### MATERIAL PROVIDED ###

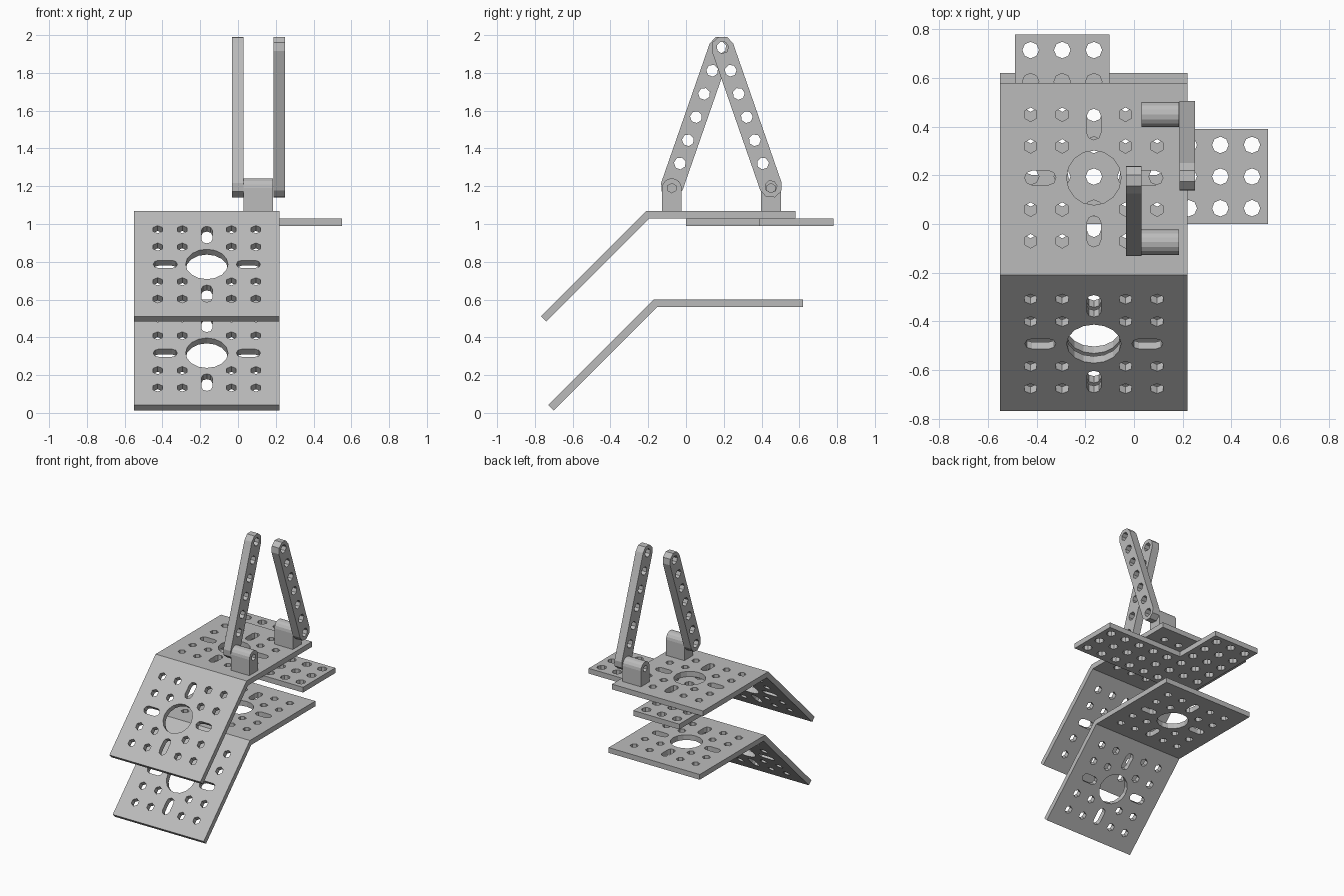
import bpy, bmesh, math
from mathutils import Matrix, Vector

cube = bpy.data.objects.get("Cube")
if cube:
    bpy.data.objects.remove(cube, do_unlink=True)

PITCH = 0.13       # hole spacing
THICK = 0.04       # sheet thickness
PANEL = 0.79       # length of each panel from the bend
X_MIN, X_MAX = -0.55, 0.22
X_MID = (X_MIN + X_MAX) / 2

steel = bpy.data.materials.new("plain_grey")
steel.use_nodes = True
grey = (0.5, 0.5, 0.5, 1)
steel.diffuse_color = grey
steel.node_tree.nodes["Principled BSDF"].inputs["Base Color"].default_value = grey


def ring(cx, cy, r, sides):
    """Regular polygon outline."""
    return [(cx + r * math.cos(math.tau * i / sides + math.pi / 2),
             cy + r * math.sin(math.tau * i / sides + math.pi / 2)) for i in range(sides)]


def slot(cx, cy, half, r, along_x, steps=4):
    """Outline with two round ends; half is the distance to each end centre."""
    pts = []
    for end in (1, -1):
        for i in range(steps + 1):
            a = math.pi * i / steps - math.pi / 2
            u, v = end * (half + r * math.cos(a)), end * r * math.sin(a)
            pts.append((cx + u, cy + v) if along_x else (cx - v, cy + u))
    return pts


def sheet(outlines, thick):
    """Closed flat sheet from an outer outline and hole outlines, z from -thick to 0."""
    curve = bpy.data.curves.new("outline", "CURVE")
    curve.dimensions, curve.fill_mode, curve.extrude = "2D", "BOTH", thick / 2
    for pts in outlines:
        s = curve.splines.new("POLY")
        s.points.add(len(pts) - 1)
        for p, (x, y) in zip(s.points, pts):
            p.co = (x, y, 0, 1)
        s.use_cyclic_u = True
    tmp = bpy.data.objects.new("outline", curve)
    bpy.context.scene.collection.objects.link(tmp)
    deps = bpy.context.evaluated_depsgraph_get()
    mesh = bpy.data.meshes.new_from_object(tmp.evaluated_get(deps))
    bpy.data.objects.remove(tmp, do_unlink=True)
    bpy.data.curves.remove(curve)
    mesh.transform(Matrix.Translation((0, 0, -thick / 2)))
    bm = bmesh.new()
    bm.from_mesh(mesh)
    bpy.data.meshes.remove(mesh)
    bmesh.ops.remove_doubles(bm, verts=bm.verts, dist=1e-4)
    return bm


def finish(bm, name):
    bmesh.ops.recalc_face_normals(bm, faces=bm.faces)
    mesh = bpy.data.meshes.new(name)
    bm.to_mesh(mesh)
    bm.free()
    mesh.materials.clear()
    mesh.materials.append(steel)
    for p in mesh.polygons:
        p.use_smooth = False
        p.material_index = 0
    obj = bpy.data.objects.new(name, mesh)
    bpy.context.scene.collection.objects.link(obj)
    return obj


def panel():
    """Perforated panel running from the bend at y = 0, mitred on its underside."""
    cy = PANEL / 2 + 0.005
    outlines = [[(X_MIN, 0), (X_MAX, 0), (X_MAX, PANEL), (X_MIN, PANEL)],
                ring(X_MID, cy, 0.112, 16)]
    for i in range(-2, 3):
        for j in range(-2, 3):
            if i and j:
                outlines.append(ring(X_MID + i * PITCH, cy + j * PITCH, 0.029, 6))
    for d in (-0.22, 0.22):
        outlines.append(slot(X_MID + d, cy, 0.035, 0.029, True))
        outlines.append(slot(X_MID, cy + d, 0.035, 0.029, False))
    bm = sheet(outlines, THICK)
    for v in bm.verts:
        if v.co.y < 1e-4 and v.co.z < -THICK / 2:
            v.co.y += THICK * math.tan(math.pi / 8)
    return bm


def bent_plate(name, bend_y, top_z):
    bm = panel()
    slope = panel()
    slope.transform(Matrix.Rotation(math.radians(45), 4, "X") @ Matrix.Diagonal((1, -1, 1, 1)))
    mesh = bpy.data.meshes.new("slope")
    slope.to_mesh(mesh)
    slope.free()
    bm.from_mesh(mesh)
    bpy.data.meshes.remove(mesh)
    # Weld the mitre and drop the hidden faces inside it
    bmesh.ops.remove_doubles(bm, verts=bm.verts, dist=1e-3)
    reach = THICK * math.tan(math.pi / 8) + 1e-3
    inner = [f for f in bm.faces if all(-1e-3 < v.co.y < reach for v in f.verts)
             and abs(f.normal.x) < 0.5]
    bmesh.ops.delete(bm, geom=inner, context="FACES")
    bm.transform(Matrix.Translation((0, bend_y, top_z)))
    return finish(bm, name)


bent_plate("upper_bent_plate", -0.21, 1.07)
bent_plate("lower_bent_plate", -0.17, 0.60)

# L-shaped perforated plate under the upper bent plate
left, cols, rows = -0.49, 8, 6
corners = [(0, 0), (cols, 0), (cols, 3), (3, 3), (3, rows), (0, rows)]
outlines = [[(left + i * PITCH, j * PITCH) for i, j in corners]]
for i in range(cols):
    for j in range(rows):
        if i < 3 or j < 3:
            outlines.append(ring(left + (i + 0.5) * PITCH, (j + 0.5) * PITCH, 0.034, 8))
bm = sheet(outlines, THICK)
bm.transform(Matrix.Translation((0, 0, 1.03)))
finish(bm, "l_shaped_plate")


def along_x(x_max, origin, angle=0):
    """Place a flat sheet upright: sheet x, y -> world y, z, sheet normal -> +x."""
    stand = Matrix(((0, 0, 1, 0), (1, 0, 0, 0), (0, 1, 0, 0), (0, 0, 0, 1)))
    return (Matrix.Translation(Vector((x_max, *origin))) @ stand
            @ Matrix.Rotation(angle, 4, "Z"))


# Leaning perforated bars and the round-topped blocks that carry them
half_span = 3 * PITCH
for name, x_max, foot_y, lean in (("front", 0.03, -0.075, -1), ("back", 0.25, 0.45, 1)):
    holes = [ring(0, i * PITCH, 0.032, 7) for i in range(7)]
    bm = sheet([slot(0, half_span, half_span, 0.06, False)] + holes, 0.062)
    bm.transform(along_x(x_max, (foot_y, 1.198), math.radians(19.2) * lean))
    finish(bm, name + "_bar")

    r = 0.052
    arch = [(r * math.cos(math.pi * i / 8), 0.12 + r * math.sin(math.pi * i / 8))
            for i in range(9)]
    body = [(-r, 0), (r, 0)] + arch
    bore = ring(0, 0.12, 0.025, 6)
    # Solid core with a bored cap at each end, leaving blind pin holes
    for part, x_end, depth, cut in (("core", 0.155, 0.095, []), ("left_cap", 0.185, 0.03, [bore]),
                                    ("right_cap", 0.06, 0.03, [bore])):
        bm = sheet([body] + cut, depth)
        bm.transform(along_x(x_end, (foot_y, 1.07)))
        finish(bm, f"{name}_block_{part}")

###

AIM OF THE TASK:
The expected output is every record above, copied exactly, without pictures.

RESPONSE:
import bpy, bmesh, math
from mathutils import Matrix, Vector

cube = bpy.data.objects.get("Cube")
if cube:
    bpy.data.objects.remove(cube, do_unlink=True)

PITCH = 0.13       # hole spacing
THICK = 0.04       # sheet thickness
PANEL = 0.79       # length of each panel from the bend
X_MIN, X_MAX = -0.55, 0.22
X_MID = (X_MIN + X_MAX) / 2

steel = bpy.data.materials.new("plain_grey")
steel.use_nodes = True
grey = (0.5, 0.5, 0.5, 1)
steel.diffuse_color = grey
steel.node_tree.nodes["Principled BSDF"].inputs["Base Color"].default_value = grey


def ring(cx, cy, r, sides):
    """Regular polygon outline."""
    return [(cx + r * math.cos(math.tau * i / sides + math.pi / 2),
             cy + r * math.sin(math.tau * i / sides + math.pi / 2)) for i in range(sides)]


def slot(cx, cy, half, r, along_x, steps=4):
    """Outline with two round ends; half is the distance to each end centre."""
    pts = []
    for end in (1, -1):
        for i in range(steps + 1):
            a = math.pi * i / steps - math.pi / 2
            u, v = end * (half + r * math.cos(a)), end * r * math.sin(a)
            pts.append((cx + u, cy + v) if along_x else (cx - v, cy + u))
    return pts


def sheet(outlines, thick):
    """Closed flat sheet from an outer outline and hole outlines, z from -thick to 0."""
    curve = bpy.data.curves.new("outline", "CURVE")
    curve.dimensions, curve.fill_mode, curve.extrude = "2D", "BOTH", thick / 2
    for pts in outlines:
        s = curve.splines.new("POLY")
        s.points.add(len(pts) - 1)
        for p, (x, y) in zip(s.points, pts):
            p.co = (x, y, 0, 1)
        s.use_cyclic_u = True
    tmp = bpy.data.objects.new("outline", curve)
    bpy.context.scene.collection.objects.link(tmp)
    deps = bpy.context.evaluated_depsgraph_get()
    mesh = bpy.data.meshes.new_from_object(tmp.evaluated_get(deps))
    bpy.data.objects.remove(tmp, do_unlink=True)
    bpy.data.curves.remove(curve)
    mesh.transform(Matrix.Translation((0, 0, -thick / 2)))
    bm = bmesh.new()
    bm.from_mesh(mesh)
    bpy.data.meshes.remove(mesh)
    bmesh.ops.remove_doubles(bm, verts=bm.verts, dist=1e-4)
    return bm


def finish(bm, name):
    bmesh.ops.recalc_face_normals(bm, faces=bm.faces)
    mesh = bpy.data.meshes.new(name)
    bm.to_mesh(mesh)
    bm.free()
    mesh.materials.clear()
    mesh.materials.append(steel)
    for p in mesh.polygons:
        p.use_smooth = False
        p.material_index = 0
    obj = bpy.data.objects.new(name, mesh)
    bpy.context.scene.collection.objects.link(obj)
    return obj


def panel():
    """Perforated panel running from the bend at y = 0, mitred on its underside."""
    cy = PANEL / 2 + 0.005
    outlines = [[(X_MIN, 0), (X_MAX, 0), (X_MAX, PANEL), (X_MIN, PANEL)],
                ring(X_MID, cy, 0.112, 16)]
    for i in range(-2, 3):
        for j in range(-2, 3):
            if i and j:
                outlines.append(ring(X_MID + i * PITCH, cy + j * PITCH, 0.029, 6))
    for d in (-0.22, 0.22):
        outlines.append(slot(X_MID + d, cy, 0.035, 0.029, True))
        outlines.append(slot(X_MID, cy + d, 0.035, 0.029, False))
    bm = sheet(outlines, THICK)
    for v in bm.verts:
        if v.co.y < 1e-4 and v.co.z < -THICK / 2:
            v.co.y += THICK * math.tan(math.pi / 8)
    return bm


def bent_plate(name, bend_y, top_z):
    bm = panel()
    slope = panel()
    slope.transform(Matrix.Rotation(math.radians(45), 4, "X") @ Matrix.Diagonal((1, -1, 1, 1)))
    mesh = bpy.data.meshes.new("slope")
    slope.to_mesh(mesh)
    slope.free()
    bm.from_mesh(mesh)
    bpy.data.meshes.remove(mesh)
    # Weld the mitre and drop the hidden faces inside it
    bmesh.ops.remove_doubles(bm, verts=bm.verts, dist=1e-3)
    reach = THICK * math.tan(math.pi / 8) + 1e-3
    inner = [f for f in bm.faces if all(-1e-3 < v.co.y < reach for v in f.verts)
             and abs(f.normal.x) < 0.5]
    bmesh.ops.delete(bm, geom=inner, context="FACES")
    bm.transform(Matrix.Translation((0, bend_y, top_z)))
    return finish(bm, name)


bent_plate("upper_bent_plate", -0.21, 1.07)
bent_plate("lower_bent_plate", -0.17, 0.60)

# L-shaped perforated plate under the upper bent plate
left, cols, rows = -0.49, 8, 6
corners = [(0, 0), (cols, 0), (cols, 3), (3, 3), (3, rows), (0, rows)]
outlines = [[(left + i * PITCH, j * PITCH) for i, j in corners]]
for i in range(cols):
    for j in range(rows):
        if i < 3 or j < 3:
            outlines.append(ring(left + (i + 0.5) * PITCH, (j + 0.5) * PITCH, 0.034, 8))
bm = sheet(outlines, THICK)
bm.transform(Matrix.Translation((0, 0, 1.03)))
finish(bm, "l_shaped_plate")


def along_x(x_max, origin, angle=0):
    """Place a flat sheet upright: sheet x, y -> world y, z, sheet normal -> +x."""
    stand = Matrix(((0, 0, 1, 0), (1, 0, 0, 0), (0, 1, 0, 0), (0, 0, 0, 1)))
    return (Matrix.Translation(Vector((x_max, *origin))) @ stand
            @ Matrix.Rotation(angle, 4, "Z"))


# Leaning perforated bars and the round-topped blocks that carry them
half_span = 3 * PITCH
for name, x_max, foot_y, lean in (("front", 0.03, -0.075, -1), ("back", 0.25, 0.45, 1)):
    holes = [ring(0, i * PITCH, 0.032, 7) for i in range(7)]
    bm = sheet([slot(0, half_span, half_span, 0.06, False)] + holes, 0.062)
    bm.transform(along_x(x_max, (foot_y, 1.198), math.radians(19.2) * lean))
    finish(bm, name + "_bar")

    r = 0.052
    arch = [(r * math.cos(math.pi * i / 8), 0.12 + r * math.sin(math.pi * i / 8))
            for i in range(9)]
    body = [(-r, 0), (r, 0)] + arch
    bore = ring(0, 0.12, 0.025, 6)
    # Solid core with a bored cap at each end, leaving blind pin holes
    for part, x_end, depth, cut in (("core", 0.155, 0.095, []), ("left_cap", 0.185, 0.03, [bore]),
                                    ("right_cap", 0.06, 0.03, [bore])):
        bm = sheet([body] + cut, depth)
        bm.transform(along_x(x_end, (foot_y, 1.07)))
        finish(bm, f"{name}_block_{part}")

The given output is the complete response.